• Information provided:
-*-*-

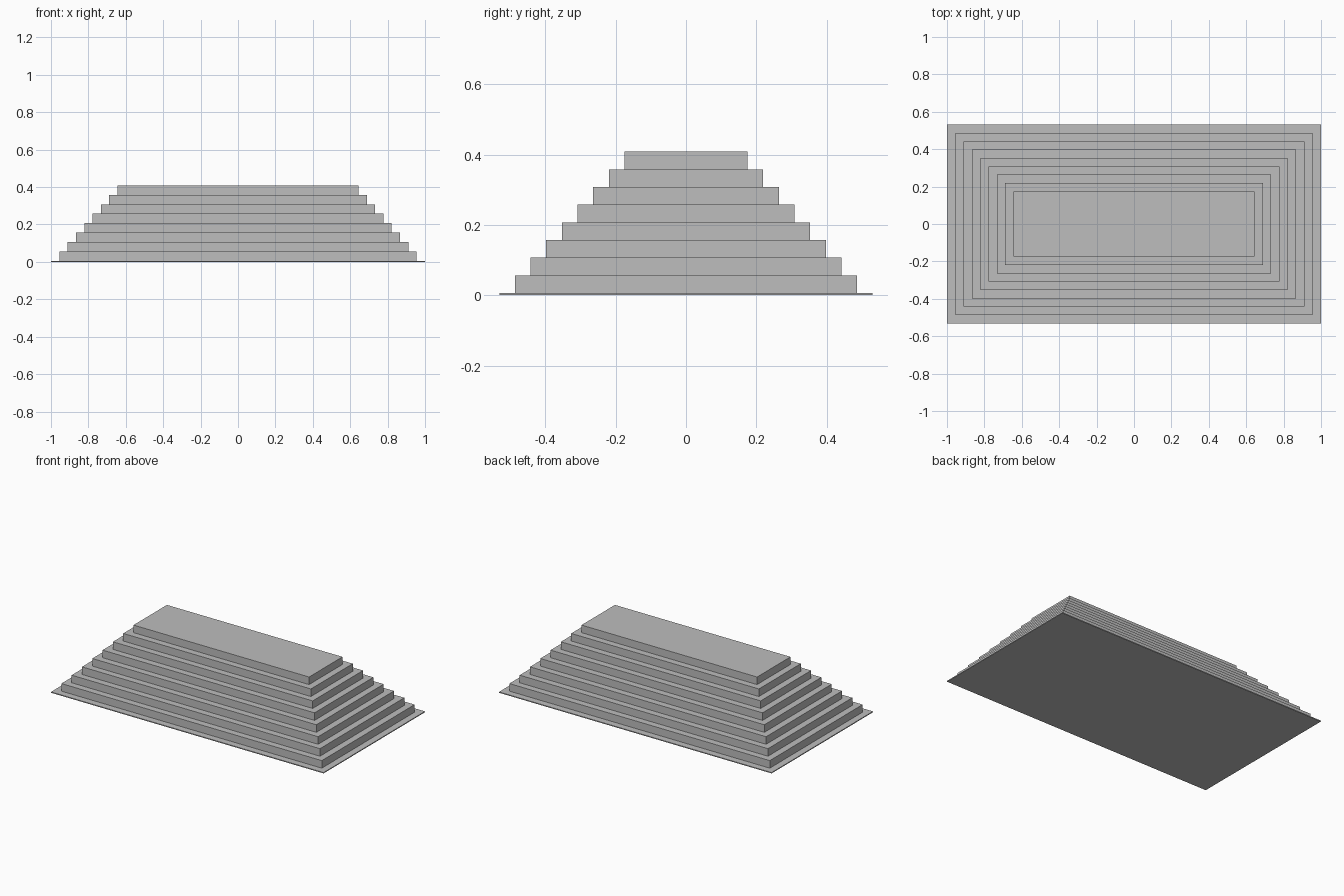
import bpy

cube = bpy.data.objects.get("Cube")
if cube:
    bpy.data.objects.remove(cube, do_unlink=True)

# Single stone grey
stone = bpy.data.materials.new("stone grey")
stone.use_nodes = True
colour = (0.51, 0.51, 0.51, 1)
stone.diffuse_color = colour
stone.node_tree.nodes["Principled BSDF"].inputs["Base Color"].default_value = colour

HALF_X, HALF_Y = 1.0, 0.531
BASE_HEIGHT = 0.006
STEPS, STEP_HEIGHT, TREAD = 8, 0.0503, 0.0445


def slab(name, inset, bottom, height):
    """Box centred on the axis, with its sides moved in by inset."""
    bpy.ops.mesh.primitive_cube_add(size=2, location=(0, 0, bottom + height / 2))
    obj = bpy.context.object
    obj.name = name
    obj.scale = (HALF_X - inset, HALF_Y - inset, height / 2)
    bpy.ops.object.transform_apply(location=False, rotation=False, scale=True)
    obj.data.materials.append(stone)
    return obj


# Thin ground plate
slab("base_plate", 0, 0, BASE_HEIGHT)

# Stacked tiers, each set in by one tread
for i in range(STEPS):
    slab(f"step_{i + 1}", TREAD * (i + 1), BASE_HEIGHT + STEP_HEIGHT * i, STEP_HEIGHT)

-*-*-

• Task to carry out: An exact printout is needed of the lines from the one containing "obj = bpy.context.object" through the end of the listing above, both of those lines included, and nothing else.

• Response:
    obj = bpy.context.object
    obj.name = name
    obj.scale = (HALF_X - inset, HALF_Y - inset, height / 2)
    bpy.ops.object.transform_apply(location=False, rotation=False, scale=True)
    obj.data.materials.append(stone)
    return obj


# Thin ground plate
slab("base_plate", 0, 0, BASE_HEIGHT)

# Stacked tiers, each set in by one tread
for i in range(STEPS):
    slab(f"step_{i + 1}", TREAD * (i + 1), BASE_HEIGHT + STEP_HEIGHT * i, STEP_HEIGHT)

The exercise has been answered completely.